■ **INSTRUCTIONS FOR THE TASK**
Using the records below, output the stretch that opens with the line containing "return prism(name, [(side" and closes with the line containing "(0.195, 0.79), (0.257, 0.62), (0.257, 0.35), (0.225, 0.145)])", exactly and including both lines, with nothing more.

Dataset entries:

<<<<

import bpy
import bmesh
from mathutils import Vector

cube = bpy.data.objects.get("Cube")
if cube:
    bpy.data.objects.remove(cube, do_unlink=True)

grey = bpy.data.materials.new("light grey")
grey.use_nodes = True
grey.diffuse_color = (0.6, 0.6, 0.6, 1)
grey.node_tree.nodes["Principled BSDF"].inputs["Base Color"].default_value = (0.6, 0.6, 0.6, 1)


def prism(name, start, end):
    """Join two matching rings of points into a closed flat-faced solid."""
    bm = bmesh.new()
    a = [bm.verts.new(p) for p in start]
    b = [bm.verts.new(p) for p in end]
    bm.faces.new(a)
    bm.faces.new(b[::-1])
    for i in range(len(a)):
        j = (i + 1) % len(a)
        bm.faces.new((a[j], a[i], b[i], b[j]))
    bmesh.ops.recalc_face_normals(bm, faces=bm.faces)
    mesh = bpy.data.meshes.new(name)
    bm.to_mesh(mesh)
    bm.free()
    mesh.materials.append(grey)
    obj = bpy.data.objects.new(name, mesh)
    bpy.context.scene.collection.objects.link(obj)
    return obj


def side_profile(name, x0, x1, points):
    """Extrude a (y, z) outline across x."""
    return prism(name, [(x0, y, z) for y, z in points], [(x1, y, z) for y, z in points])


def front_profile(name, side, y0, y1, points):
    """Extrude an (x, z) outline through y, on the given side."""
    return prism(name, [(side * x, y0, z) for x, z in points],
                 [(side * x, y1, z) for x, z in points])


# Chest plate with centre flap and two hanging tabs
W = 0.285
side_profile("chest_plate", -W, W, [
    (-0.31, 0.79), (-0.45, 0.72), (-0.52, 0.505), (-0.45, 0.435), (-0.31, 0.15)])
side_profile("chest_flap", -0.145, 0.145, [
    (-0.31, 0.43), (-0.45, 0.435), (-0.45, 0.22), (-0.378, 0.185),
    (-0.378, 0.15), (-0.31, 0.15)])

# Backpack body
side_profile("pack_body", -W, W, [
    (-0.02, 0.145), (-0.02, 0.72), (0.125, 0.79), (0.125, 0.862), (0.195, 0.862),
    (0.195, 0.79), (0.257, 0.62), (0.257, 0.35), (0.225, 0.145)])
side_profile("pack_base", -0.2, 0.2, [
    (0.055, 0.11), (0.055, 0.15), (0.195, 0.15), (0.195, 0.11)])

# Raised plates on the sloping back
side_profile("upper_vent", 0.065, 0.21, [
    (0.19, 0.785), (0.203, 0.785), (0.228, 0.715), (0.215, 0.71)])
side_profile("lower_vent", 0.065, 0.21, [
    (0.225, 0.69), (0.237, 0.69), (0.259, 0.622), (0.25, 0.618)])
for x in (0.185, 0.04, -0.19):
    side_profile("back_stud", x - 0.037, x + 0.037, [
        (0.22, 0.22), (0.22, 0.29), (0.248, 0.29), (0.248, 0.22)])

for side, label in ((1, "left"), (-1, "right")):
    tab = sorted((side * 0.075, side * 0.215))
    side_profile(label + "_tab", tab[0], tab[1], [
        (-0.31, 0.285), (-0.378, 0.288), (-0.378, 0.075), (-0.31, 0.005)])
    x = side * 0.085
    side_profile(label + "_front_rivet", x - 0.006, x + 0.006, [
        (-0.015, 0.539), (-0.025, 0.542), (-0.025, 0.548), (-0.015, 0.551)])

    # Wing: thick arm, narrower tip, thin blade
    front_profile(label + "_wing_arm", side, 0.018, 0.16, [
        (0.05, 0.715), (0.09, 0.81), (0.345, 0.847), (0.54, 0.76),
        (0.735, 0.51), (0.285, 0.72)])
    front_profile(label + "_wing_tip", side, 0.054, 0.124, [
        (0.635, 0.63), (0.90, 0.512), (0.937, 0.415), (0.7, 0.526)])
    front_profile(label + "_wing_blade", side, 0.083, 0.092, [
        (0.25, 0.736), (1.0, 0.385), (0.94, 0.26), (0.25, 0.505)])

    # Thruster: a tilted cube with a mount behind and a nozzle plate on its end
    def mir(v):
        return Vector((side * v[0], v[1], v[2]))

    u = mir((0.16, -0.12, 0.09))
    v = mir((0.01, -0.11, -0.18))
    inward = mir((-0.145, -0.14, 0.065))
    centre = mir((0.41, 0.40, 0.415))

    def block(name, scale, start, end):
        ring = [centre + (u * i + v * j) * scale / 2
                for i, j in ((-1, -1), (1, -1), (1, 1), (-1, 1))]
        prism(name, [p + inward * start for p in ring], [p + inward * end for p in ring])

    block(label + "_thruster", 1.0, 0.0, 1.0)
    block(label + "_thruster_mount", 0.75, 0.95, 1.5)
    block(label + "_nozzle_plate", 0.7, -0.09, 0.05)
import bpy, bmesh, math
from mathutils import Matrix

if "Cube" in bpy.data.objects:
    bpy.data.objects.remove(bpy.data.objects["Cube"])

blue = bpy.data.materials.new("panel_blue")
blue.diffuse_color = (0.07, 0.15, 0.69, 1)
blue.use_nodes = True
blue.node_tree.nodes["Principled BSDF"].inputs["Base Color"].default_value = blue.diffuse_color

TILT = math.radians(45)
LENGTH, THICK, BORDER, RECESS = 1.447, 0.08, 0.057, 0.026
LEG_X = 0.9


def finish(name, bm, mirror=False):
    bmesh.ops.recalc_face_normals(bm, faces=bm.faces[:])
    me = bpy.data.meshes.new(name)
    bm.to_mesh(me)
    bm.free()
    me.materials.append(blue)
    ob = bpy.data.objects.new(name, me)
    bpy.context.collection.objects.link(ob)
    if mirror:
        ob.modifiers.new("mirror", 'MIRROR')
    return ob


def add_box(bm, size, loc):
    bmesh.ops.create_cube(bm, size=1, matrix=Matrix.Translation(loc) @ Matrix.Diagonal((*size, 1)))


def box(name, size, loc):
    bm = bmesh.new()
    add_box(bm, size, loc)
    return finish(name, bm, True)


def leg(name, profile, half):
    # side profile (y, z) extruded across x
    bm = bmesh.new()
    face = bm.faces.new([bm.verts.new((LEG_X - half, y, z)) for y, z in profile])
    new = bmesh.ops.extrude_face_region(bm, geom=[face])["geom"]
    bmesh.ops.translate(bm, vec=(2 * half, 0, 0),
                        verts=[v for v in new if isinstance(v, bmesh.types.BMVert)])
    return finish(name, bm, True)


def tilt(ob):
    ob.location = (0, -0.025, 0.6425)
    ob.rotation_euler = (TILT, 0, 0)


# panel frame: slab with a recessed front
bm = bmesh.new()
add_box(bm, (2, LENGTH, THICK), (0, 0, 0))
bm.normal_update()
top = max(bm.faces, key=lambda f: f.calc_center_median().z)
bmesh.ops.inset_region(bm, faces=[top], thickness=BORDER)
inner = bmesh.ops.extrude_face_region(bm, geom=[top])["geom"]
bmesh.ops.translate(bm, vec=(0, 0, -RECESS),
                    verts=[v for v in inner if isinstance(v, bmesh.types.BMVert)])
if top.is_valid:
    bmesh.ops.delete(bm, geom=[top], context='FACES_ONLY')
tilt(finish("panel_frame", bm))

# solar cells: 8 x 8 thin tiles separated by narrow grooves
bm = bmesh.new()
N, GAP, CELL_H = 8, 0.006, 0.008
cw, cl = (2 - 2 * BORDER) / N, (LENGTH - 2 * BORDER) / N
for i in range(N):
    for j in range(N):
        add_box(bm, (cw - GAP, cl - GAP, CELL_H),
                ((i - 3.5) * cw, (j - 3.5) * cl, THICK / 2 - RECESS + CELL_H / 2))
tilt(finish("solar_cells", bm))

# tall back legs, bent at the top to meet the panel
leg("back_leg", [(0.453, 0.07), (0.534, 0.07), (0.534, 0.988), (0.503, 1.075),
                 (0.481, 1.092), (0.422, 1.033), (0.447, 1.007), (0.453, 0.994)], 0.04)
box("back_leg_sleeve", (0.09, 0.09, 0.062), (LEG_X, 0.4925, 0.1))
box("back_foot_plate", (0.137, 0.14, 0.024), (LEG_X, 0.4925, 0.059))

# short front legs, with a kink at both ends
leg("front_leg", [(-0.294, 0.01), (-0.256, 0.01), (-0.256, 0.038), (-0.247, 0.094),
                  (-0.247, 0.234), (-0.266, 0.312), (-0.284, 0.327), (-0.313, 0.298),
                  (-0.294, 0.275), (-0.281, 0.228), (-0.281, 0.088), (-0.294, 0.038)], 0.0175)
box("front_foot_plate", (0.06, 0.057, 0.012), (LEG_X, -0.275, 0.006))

>>>>

■ **ANSWER FOR THE TASK**
    return prism(name, [(side * x, y0, z) for x, z in points],
                 [(side * x, y1, z) for x, z in points])


# Chest plate with centre flap and two hanging tabs
W = 0.285
side_profile("chest_plate", -W, W, [
    (-0.31, 0.79), (-0.45, 0.72), (-0.52, 0.505), (-0.45, 0.435), (-0.31, 0.15)])
side_profile("chest_flap", -0.145, 0.145, [
    (-0.31, 0.43), (-0.45, 0.435), (-0.45, 0.22), (-0.378, 0.185),
    (-0.378, 0.15), (-0.31, 0.15)])

# Backpack body
side_profile("pack_body", -W, W, [
    (-0.02, 0.145), (-0.02, 0.72), (0.125, 0.79), (0.125, 0.862), (0.195, 0.862),
    (0.195, 0.79), (0.257, 0.62), (0.257, 0.35), (0.225, 0.145)])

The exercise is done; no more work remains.